Social and emotional learning is an important element in educating the whole child. When social skills are taught and reinforced in a school-wide model, which incorporates positive behavior support, both students and faculty experience a better learning environment. The Book in a Bag intervention invites parent volunteers to teach social skills in the classroom. Supplementing this school-wide intervention, parents also receive a monthly newsletter informing them of the identified social skill and recommending associated children's picture books, which further reinforce the skill. The purpose of this study was to determine parent perceptions on the effectiveness of the Book in a Bag program, which was implemented in the target school.
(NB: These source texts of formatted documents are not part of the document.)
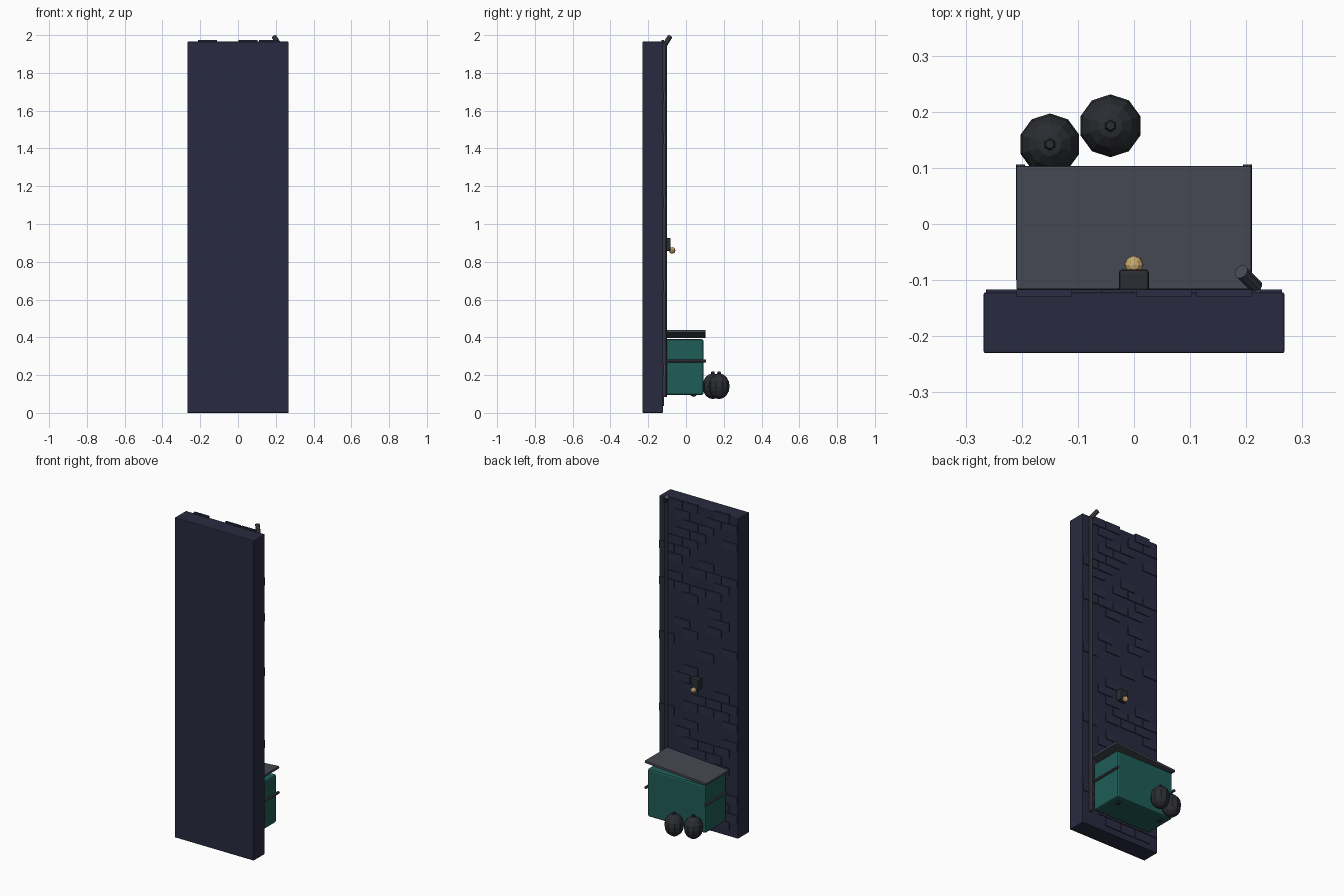
import bpy, random
from mathutils import Vector

if "Cube" in bpy.data.objects:
    bpy.data.objects.remove(bpy.data.objects["Cube"])

random.seed(7)


def mat(name, rgb):
    m = bpy.data.materials.new(name)
    m.diffuse_color = (*rgb, 1)
    m.use_nodes = True
    m.node_tree.nodes["Principled BSDF"].inputs["Base Color"].default_value = m.diffuse_color
    return m


NAVY = mat("navy_wall", (0.022, 0.024, 0.052))
BRICK = mat("navy_brick", (0.024, 0.026, 0.056))
GREEN = mat("green_paint", (0.014, 0.11, 0.095))
SLATE = mat("slate", (0.06, 0.065, 0.085))
DARK = mat("dark_metal", (0.024, 0.026, 0.032))
GOLD = mat("warm_bulb", (0.6, 0.4, 0.16))


def finish(name, material, smooth=False):
    o = bpy.context.object
    o.name = name
    o.data.materials.append(material)
    if smooth:
        bpy.ops.object.shade_smooth_by_angle()
    return o


def box(name, lo, hi, material, bevel=0.0, rot=(0, 0, 0)):
    lo, hi = Vector(lo), Vector(hi)
    bpy.ops.mesh.primitive_cube_add(size=1, location=(lo + hi) / 2, rotation=rot)
    o = finish(name, material)
    o.scale = hi - lo
    bpy.ops.object.transform_apply(location=False, rotation=False, scale=True)
    if bevel:
        b = o.modifiers.new("bevel", "BEVEL")
        b.width, b.segments = bevel, 2
    return o


def rod(name, a, b, r, material, sides=10):
    a, b = Vector(a), Vector(b)
    bpy.ops.mesh.primitive_cylinder_add(vertices=sides, radius=r, depth=(b - a).length,
                                        location=(a + b) / 2)
    o = finish(name, material, True)
    o.rotation_euler = (b - a).to_track_quat("Z", "Y").to_euler()
    return o


def ball(name, c, radii, material, seg=10, rings=8):
    bpy.ops.mesh.primitive_uv_sphere_add(segments=seg, ring_count=rings, radius=1, location=c)
    o = finish(name, material)
    o.scale = radii
    return o


# Wall slab
box("wall", (-0.268, -0.23, 0), (0.268, -0.122, 1.965), NAVY, 0.003)

# Raised bricks: staggered rows, scattered over the back face
PITCH, COL = 0.0555, 0.107
for row in range(35):
    z = 1.948 - row * PITCH
    if row % 2 == 0:
        slots = [(-1.5 + i) * COL for i in range(4)]
    else:
        slots = [(-2 + i) * COL for i in range(5)]
    for i, x in enumerate(slots):
        if row == 0:
            keep = i != 1
        elif i == 4:
            keep = row in (5, 9, 15, 23, 31)
        else:
            keep = random.random() < 0.4
        if keep:
            box("brick", (x - 0.05, -0.13, z - 0.024), (x + 0.05, -0.117, z + 0.026), BRICK)

# Drain pipe with angled spout
rod("drain_pipe", (0.215, -0.113, 0.085), (0.215, -0.113, 1.96), 0.012, SLATE)
rod("drain_spout", (0.217, -0.111, 1.95), (0.191, -0.085, 1.992), 0.013, SLATE)

# Wall lamp
box("lamp_bracket", (-0.027, -0.12, 0.858), (0.027, -0.081, 0.925), DARK, 0.006)
ball("lamp_bulb", (0, -0.073, 0.86), (0.017, 0.017, 0.017), GOLD, 8, 6)

# Dumpster body, tilted lid and side rails
box("dumpster_body", (-0.197, -0.11, 0.095), (0.197, 0.093, 0.39), GREEN, 0.01)
box("dumpster_lid", (-0.21, -0.117, 0.41), (0.21, 0.103, 0.425), SLATE, 0.003, (0, -0.07, 0))
for s in (-1, 1):
    rod("side_rail", (s * 0.202, -0.1, 0.275), (s * 0.202, 0.106, 0.275), 0.008, SLATE, 8)
    # Small wheel tucked under the body
    rod("wheel", (s * 0.15 - 0.01, 0.04, 0.105), (s * 0.15 + 0.01, 0.04, 0.105), 0.02, DARK)

# Rubbish bags with tied knots
for x, y, r in ((-0.15, 0.142, 0.055), (-0.042, 0.175, 0.056)):
    ball("rubbish_bag", (x, y, 0.141), (r, r, 0.068), DARK)
    bpy.ops.mesh.primitive_cone_add(vertices=6, radius1=0.013, radius2=0.008, depth=0.02,
                                    location=(x, y, 0.208))
    finish("bag_knot", DARK)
Questionnaires (N=327, 47.74% participation rate) were completed by parents who responded to questions about their perceptions of the program's influence on their children's behavior, the importance of parent involvement in the program, and the importance of the school-wide social skills program. Parents expressed an overall positive response to the school-wide social skills program. In addition to reporting and describing data, observations of the questionnaire's weaknesses and strengths are discussed. Future research possibilities and recommendations to further strengthen parent involvement in school-wide social skills programs are offered.
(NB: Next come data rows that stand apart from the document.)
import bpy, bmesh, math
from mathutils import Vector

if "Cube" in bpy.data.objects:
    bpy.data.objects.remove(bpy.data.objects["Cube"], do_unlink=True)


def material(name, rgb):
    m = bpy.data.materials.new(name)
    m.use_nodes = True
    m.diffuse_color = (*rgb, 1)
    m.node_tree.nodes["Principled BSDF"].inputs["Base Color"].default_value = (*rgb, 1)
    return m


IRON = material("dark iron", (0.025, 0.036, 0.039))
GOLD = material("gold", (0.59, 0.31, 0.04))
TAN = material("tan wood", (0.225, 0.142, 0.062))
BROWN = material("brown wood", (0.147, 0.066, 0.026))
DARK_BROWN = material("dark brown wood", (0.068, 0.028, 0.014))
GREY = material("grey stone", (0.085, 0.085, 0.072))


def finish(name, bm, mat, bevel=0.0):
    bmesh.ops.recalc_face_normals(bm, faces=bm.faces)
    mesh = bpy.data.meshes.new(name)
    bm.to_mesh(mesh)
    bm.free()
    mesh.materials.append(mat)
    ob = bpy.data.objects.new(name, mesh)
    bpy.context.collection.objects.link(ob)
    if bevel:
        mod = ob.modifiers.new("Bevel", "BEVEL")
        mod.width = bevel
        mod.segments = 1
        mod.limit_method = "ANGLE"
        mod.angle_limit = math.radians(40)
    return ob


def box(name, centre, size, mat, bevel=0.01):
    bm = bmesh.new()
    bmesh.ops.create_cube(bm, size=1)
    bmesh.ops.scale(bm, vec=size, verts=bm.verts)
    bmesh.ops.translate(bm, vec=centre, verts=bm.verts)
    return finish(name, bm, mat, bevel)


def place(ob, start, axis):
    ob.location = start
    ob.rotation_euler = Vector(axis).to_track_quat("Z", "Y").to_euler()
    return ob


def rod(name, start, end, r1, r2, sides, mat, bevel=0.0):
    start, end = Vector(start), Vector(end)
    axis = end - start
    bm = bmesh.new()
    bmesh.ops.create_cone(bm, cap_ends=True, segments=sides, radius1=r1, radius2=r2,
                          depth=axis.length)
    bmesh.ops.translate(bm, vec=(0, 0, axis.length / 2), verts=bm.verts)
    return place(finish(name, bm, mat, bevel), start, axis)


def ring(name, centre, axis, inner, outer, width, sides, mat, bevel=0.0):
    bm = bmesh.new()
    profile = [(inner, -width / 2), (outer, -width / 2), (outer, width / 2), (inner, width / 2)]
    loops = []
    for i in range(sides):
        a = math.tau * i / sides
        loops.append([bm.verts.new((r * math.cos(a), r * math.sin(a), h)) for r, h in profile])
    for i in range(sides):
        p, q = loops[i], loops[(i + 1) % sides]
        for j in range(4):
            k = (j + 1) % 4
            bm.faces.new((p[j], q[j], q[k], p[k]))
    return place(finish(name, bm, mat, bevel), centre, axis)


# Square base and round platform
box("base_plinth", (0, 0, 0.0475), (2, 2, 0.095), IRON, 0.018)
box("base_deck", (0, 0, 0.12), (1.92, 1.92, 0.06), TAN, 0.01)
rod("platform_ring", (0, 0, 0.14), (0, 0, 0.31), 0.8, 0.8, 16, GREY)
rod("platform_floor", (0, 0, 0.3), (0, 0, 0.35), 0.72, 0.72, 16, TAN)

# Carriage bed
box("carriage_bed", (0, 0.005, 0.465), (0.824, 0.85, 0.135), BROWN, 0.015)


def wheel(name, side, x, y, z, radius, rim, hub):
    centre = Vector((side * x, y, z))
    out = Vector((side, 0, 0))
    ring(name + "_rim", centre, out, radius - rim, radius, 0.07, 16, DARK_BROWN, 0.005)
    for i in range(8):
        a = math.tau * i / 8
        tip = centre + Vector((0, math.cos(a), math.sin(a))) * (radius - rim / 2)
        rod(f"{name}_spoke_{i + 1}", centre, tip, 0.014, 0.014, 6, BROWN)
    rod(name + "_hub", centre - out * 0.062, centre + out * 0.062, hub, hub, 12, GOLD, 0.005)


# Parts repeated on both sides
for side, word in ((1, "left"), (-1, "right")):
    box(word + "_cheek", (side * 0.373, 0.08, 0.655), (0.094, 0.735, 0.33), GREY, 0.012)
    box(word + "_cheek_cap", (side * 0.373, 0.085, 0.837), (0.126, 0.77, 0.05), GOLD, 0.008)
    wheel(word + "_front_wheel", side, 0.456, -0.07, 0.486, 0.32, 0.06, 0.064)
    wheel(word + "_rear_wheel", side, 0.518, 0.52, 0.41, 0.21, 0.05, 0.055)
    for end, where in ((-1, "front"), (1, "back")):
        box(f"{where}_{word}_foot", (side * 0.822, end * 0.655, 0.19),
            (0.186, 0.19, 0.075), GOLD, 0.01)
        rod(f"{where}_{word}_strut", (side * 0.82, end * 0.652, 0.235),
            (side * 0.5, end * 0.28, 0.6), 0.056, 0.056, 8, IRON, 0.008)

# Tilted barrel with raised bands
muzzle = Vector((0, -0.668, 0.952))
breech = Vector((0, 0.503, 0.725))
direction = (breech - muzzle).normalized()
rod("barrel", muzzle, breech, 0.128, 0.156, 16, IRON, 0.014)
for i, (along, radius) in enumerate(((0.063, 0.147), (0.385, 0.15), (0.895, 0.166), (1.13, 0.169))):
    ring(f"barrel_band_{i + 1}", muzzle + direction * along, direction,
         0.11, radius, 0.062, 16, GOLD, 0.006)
College and Department
David O. McKay School of Education; Counseling Psychology and Special Education
BYU ScholarsArchive Citation
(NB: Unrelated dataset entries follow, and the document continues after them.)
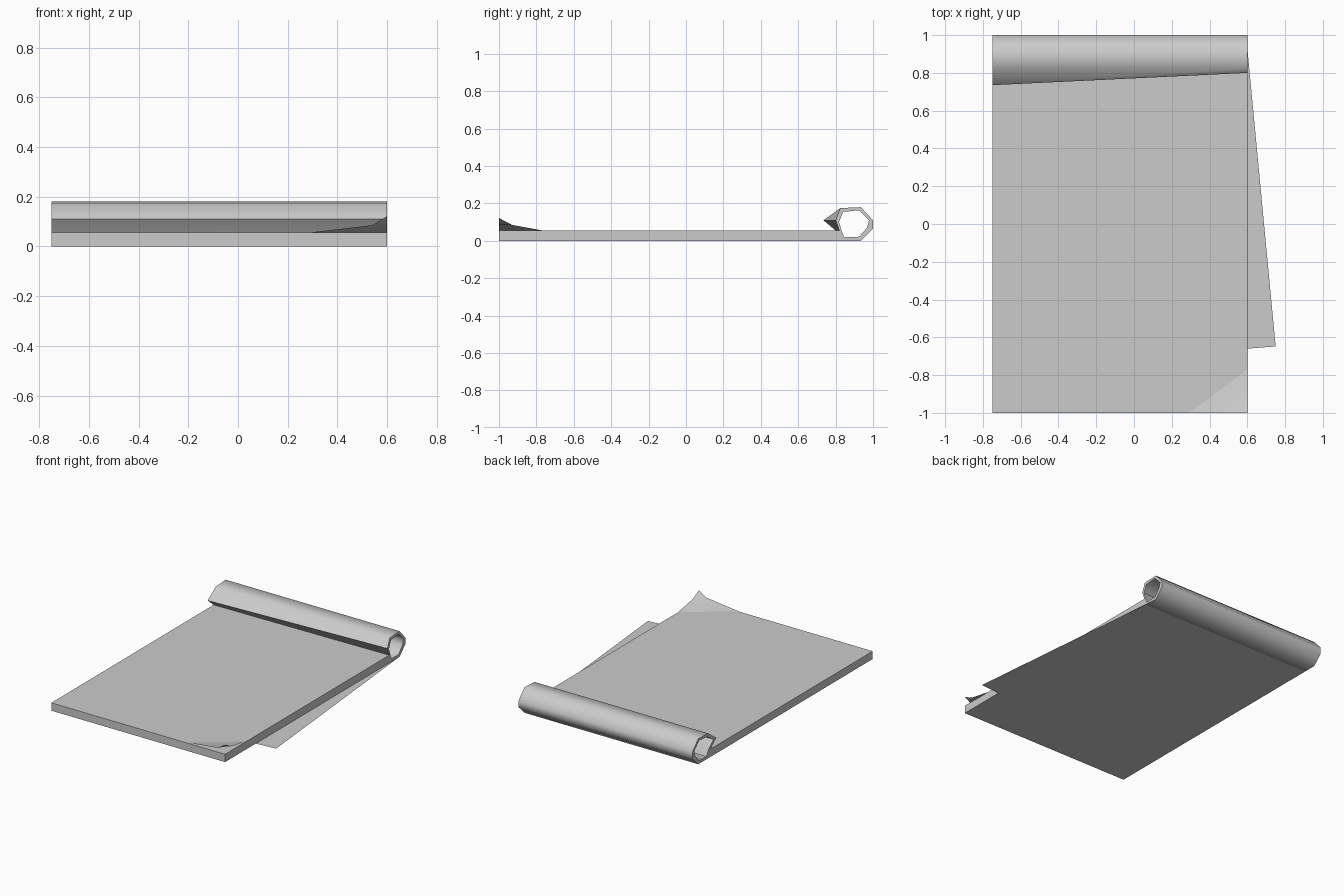
import bpy

cube = bpy.data.objects.get("Cube")
if cube:
    bpy.data.objects.remove(cube, do_unlink=True)

LEFT, RIGHT, TOP = -0.75, 0.6, 0.055

paper = bpy.data.materials.new("paper grey")
paper.use_nodes = True
paper.diffuse_color = (0.6, 0.6, 0.6, 1)
paper.node_tree.nodes["Principled BSDF"].inputs["Base Color"].default_value = (0.6, 0.6, 0.6, 1)


def make(name, verts, faces, smooth=None):
    mesh = bpy.data.meshes.new(name)
    mesh.from_pydata(verts, [], faces)
    mesh.materials.append(paper)
    obj = bpy.data.objects.new(name, mesh)
    bpy.context.collection.objects.link(obj)
    bpy.ops.object.select_all(action='DESELECT')
    obj.select_set(True)
    bpy.context.view_layer.objects.active = obj
    if smooth:
        bpy.ops.object.shade_smooth_by_angle(angle=smooth)
    return obj


def loop(x, profile):
    return [(x, y, z) for y, z in profile]


def bridge(a, b, n):
    """Quads between two closed loops that start at vertex a and b."""
    return [(a + i, a + (i + 1) % n, b + (i + 1) % n, b + i) for i in range(n)]


# Pad of pages, its back end cut to meet the roll
side = [(-1, 0), (-1, TOP), (0.82, TOP), (0.842, 0)]
make("page_pad", loop(LEFT, side) + loop(RIGHT, side),
     bridge(0, 4, 4) + [(3, 2, 1, 0), (4, 5, 6, 7)])

# Rolled back pages: a hollow tube whose front lip widens towards the right end
back_outer = [(0.842, 0), (0.935, 0), (1.0, 0.065), (1.0, 0.11), (0.935, 0.18), (0.825, 0.175)]
back_inner = [(0.845, 0.02), (0.925, 0.022), (0.968, 0.07), (0.978, 0.11), (0.925, 0.163), (0.84, 0.155)]
outer_l = back_outer + [(0.735, 0.11), (0.8, TOP)]
outer_r = back_outer + [(0.8, 0.11), (0.82, TOP)]
inner_l = back_inner + [(0.765, 0.11), (0.82, 0.06)]
inner_r = back_inner + [(0.818, 0.1), (0.832, TOP)]
n = len(outer_l)
verts = loop(LEFT, outer_l) + loop(RIGHT, outer_r) + loop(LEFT, inner_l) + loop(RIGHT, inner_r)
faces = (bridge(n, 0, n) + bridge(2 * n, 3 * n, n)
         + bridge(0, 2 * n, n) + bridge(3 * n, n, n))
make("rolled_pages", verts, faces, smooth=1.1)

# Front corner of the top page curling up
make("curled_corner",
     [(0.29, -1, TOP + 0.001), (0.54, -1, 0.085), (RIGHT, -0.93, 0.085),
      (RIGHT, -0.77, TOP + 0.001), (RIGHT, -1, 0.122)],
     [(0, 1, 2, 3), (1, 4, 2)], smooth=1.1)

# Skewed loose sheet sticking out from under the pad
make("loose_sheet",
     [(RIGHT, 0.93, 0), (RIGHT, -0.66, 0), (0.75, -0.648, 0)], [(0, 1, 2)])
Burton, Karen, "Parent Perceptions of Their Involvement in and the Effectiveness of an Integrated Social Skills Program" (2015). Theses and Dissertations. 4406.
parent perceptions, parent involvement, social skills, positive behavior support, school-wide program, social and emotional learning